Within months, as many as 600,000 uninsured Pennsylvanians will gain access to federally funded health insurance. That welcome expansion of safety-net coverage for the state's working poor gives Gov. Corbett some bragging rights. Though it is coverage that should have been available last time the Mummers Parade kicked off, the coming launch of a hybrid health plan crafted by the administration clearly stands as a case of better late than never.
While many of the low-wage workers to be added to the insurance rolls, as well as many on traditional Medicaid, are likely to receive reduced benefits - and to pay a monthly premium that could strain tight household budgets - thousands of uninsured adults might have slipped through the health-care cracks altogether without the plan just approved by federal officials, known as Healthy PA.
Corbett refused to follow New Jersey's Gov. Christie and many other chief executives from both parties in adopting a sensible, straightforward expansion of Medicaid under President Obama's landmark Affordable Care Act - even at an estimated cost to the state's economy of $1.7 billion in lost federal aid and some 40,000 jobs. But Corbett's course change to a compromise position a year ago - seeking federal approval to use Obamacare dollars to subsidize private health coverage - has restored hope that every Pennsylvanian will gain the access to health care promised by the federal law.

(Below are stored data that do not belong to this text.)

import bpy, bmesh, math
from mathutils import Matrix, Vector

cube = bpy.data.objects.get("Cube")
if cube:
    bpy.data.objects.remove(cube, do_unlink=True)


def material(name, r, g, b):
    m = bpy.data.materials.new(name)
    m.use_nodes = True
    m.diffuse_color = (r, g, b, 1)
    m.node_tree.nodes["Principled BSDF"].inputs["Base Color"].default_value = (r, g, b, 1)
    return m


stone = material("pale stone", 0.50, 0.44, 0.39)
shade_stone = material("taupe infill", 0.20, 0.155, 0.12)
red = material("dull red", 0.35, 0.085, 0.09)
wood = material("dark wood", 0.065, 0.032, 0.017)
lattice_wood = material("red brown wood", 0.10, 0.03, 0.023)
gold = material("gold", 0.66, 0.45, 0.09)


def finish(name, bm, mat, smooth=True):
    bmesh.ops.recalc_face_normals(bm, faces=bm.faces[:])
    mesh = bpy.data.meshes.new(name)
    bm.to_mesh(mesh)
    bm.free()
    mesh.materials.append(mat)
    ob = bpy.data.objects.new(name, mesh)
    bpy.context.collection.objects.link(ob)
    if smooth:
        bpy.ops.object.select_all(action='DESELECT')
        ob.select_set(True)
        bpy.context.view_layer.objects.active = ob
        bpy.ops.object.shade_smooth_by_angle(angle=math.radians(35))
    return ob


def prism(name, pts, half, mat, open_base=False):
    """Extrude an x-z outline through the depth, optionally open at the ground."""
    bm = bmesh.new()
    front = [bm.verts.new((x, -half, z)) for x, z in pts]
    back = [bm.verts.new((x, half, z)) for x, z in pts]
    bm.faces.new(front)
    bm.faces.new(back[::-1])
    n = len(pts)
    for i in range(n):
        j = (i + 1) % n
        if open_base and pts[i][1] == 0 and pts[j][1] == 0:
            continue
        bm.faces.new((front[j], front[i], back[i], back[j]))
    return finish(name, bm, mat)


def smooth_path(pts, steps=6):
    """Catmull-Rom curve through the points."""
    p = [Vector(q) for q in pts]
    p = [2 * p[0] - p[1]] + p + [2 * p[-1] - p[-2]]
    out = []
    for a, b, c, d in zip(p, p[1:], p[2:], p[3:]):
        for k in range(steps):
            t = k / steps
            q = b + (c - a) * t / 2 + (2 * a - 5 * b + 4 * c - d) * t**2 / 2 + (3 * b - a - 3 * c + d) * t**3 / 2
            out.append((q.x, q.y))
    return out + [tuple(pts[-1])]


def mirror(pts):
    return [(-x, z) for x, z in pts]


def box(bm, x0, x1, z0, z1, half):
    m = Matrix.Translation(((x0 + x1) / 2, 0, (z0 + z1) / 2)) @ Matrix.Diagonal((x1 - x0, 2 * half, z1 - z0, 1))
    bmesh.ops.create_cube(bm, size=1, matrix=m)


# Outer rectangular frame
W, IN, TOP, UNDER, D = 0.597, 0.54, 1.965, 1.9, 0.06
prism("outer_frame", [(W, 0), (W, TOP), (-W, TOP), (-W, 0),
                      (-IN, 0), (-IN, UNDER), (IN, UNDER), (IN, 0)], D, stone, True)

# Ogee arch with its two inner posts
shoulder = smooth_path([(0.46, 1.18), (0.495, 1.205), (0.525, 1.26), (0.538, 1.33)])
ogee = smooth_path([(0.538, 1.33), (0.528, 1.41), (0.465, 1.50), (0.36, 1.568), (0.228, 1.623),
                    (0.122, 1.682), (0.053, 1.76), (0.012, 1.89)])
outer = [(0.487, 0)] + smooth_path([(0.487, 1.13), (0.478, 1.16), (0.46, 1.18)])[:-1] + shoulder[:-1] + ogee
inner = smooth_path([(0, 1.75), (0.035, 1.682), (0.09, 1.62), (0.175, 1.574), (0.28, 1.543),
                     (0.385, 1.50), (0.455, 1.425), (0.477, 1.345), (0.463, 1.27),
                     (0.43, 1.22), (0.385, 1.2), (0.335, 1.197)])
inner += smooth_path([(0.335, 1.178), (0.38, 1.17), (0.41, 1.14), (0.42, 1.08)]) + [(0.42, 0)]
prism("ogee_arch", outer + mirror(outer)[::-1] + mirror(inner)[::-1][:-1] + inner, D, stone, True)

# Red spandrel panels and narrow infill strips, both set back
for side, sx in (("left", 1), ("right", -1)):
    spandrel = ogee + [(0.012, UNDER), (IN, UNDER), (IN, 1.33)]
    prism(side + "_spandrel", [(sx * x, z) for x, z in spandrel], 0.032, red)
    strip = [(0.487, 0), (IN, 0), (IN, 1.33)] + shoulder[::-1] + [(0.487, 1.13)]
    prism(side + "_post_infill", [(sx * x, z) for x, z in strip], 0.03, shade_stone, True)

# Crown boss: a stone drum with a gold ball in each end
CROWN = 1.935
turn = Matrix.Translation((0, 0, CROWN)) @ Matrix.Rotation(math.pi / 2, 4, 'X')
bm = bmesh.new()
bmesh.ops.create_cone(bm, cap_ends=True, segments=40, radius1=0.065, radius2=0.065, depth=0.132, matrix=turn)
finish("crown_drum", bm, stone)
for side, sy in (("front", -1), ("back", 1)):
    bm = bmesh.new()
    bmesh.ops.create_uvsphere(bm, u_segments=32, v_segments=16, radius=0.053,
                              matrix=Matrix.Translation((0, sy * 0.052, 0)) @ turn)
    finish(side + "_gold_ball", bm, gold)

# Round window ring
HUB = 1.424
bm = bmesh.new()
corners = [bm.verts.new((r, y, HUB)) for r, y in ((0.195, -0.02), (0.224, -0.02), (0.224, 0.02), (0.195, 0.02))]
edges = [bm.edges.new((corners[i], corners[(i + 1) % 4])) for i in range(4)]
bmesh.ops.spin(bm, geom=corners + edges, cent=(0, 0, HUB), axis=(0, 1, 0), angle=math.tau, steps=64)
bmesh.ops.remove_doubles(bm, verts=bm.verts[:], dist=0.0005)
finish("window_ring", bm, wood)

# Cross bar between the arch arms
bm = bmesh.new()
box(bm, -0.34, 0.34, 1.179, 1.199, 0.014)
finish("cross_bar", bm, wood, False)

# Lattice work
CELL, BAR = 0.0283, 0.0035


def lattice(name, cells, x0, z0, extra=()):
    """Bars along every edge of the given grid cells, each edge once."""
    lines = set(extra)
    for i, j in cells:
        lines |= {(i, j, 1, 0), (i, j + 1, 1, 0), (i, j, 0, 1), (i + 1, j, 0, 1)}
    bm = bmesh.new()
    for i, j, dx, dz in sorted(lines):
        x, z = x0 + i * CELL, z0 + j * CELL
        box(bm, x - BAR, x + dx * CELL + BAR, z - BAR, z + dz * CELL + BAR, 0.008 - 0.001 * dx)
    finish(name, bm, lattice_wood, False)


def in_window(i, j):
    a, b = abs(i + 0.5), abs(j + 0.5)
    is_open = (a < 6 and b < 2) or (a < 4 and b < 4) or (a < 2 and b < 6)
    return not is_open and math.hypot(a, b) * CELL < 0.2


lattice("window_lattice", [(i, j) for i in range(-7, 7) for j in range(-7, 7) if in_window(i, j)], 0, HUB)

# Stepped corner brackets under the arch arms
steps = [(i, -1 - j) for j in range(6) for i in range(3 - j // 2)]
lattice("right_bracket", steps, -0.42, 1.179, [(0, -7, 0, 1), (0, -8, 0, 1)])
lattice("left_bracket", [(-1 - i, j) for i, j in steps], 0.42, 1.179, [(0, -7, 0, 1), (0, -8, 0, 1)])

Praise for Corbett's initiative from hospitals and other care providers is warranted. The victory might even boost the Republican governor in opinion polls that have him consistently trailing his challenger in the November election, Tom Wolf.
As what might be called Corbettcare moves ahead, the possibility of a Wolf victory is yet another wild card in a process that's already been marred by uncertainty. The Democrat has said he favors an expansion of traditional Medicaid as envisioned by Obamacare.
The next man sworn in as governor - no matter which one it is - should at least recalibrate Healthy PA in ways that promote fairness and maximize health coverage. Scrapping the monthly premium should be the first such move, since it's likely to be a "gotcha" provision that causes people to lose coverage without good reason. Similarly, there is little justification for offering reduced benefits as if to second-class citizens. One more course correction: The state should create its own insurance exchange rather than rely on the federal HealthCare.gov site, which is facing a court challenge.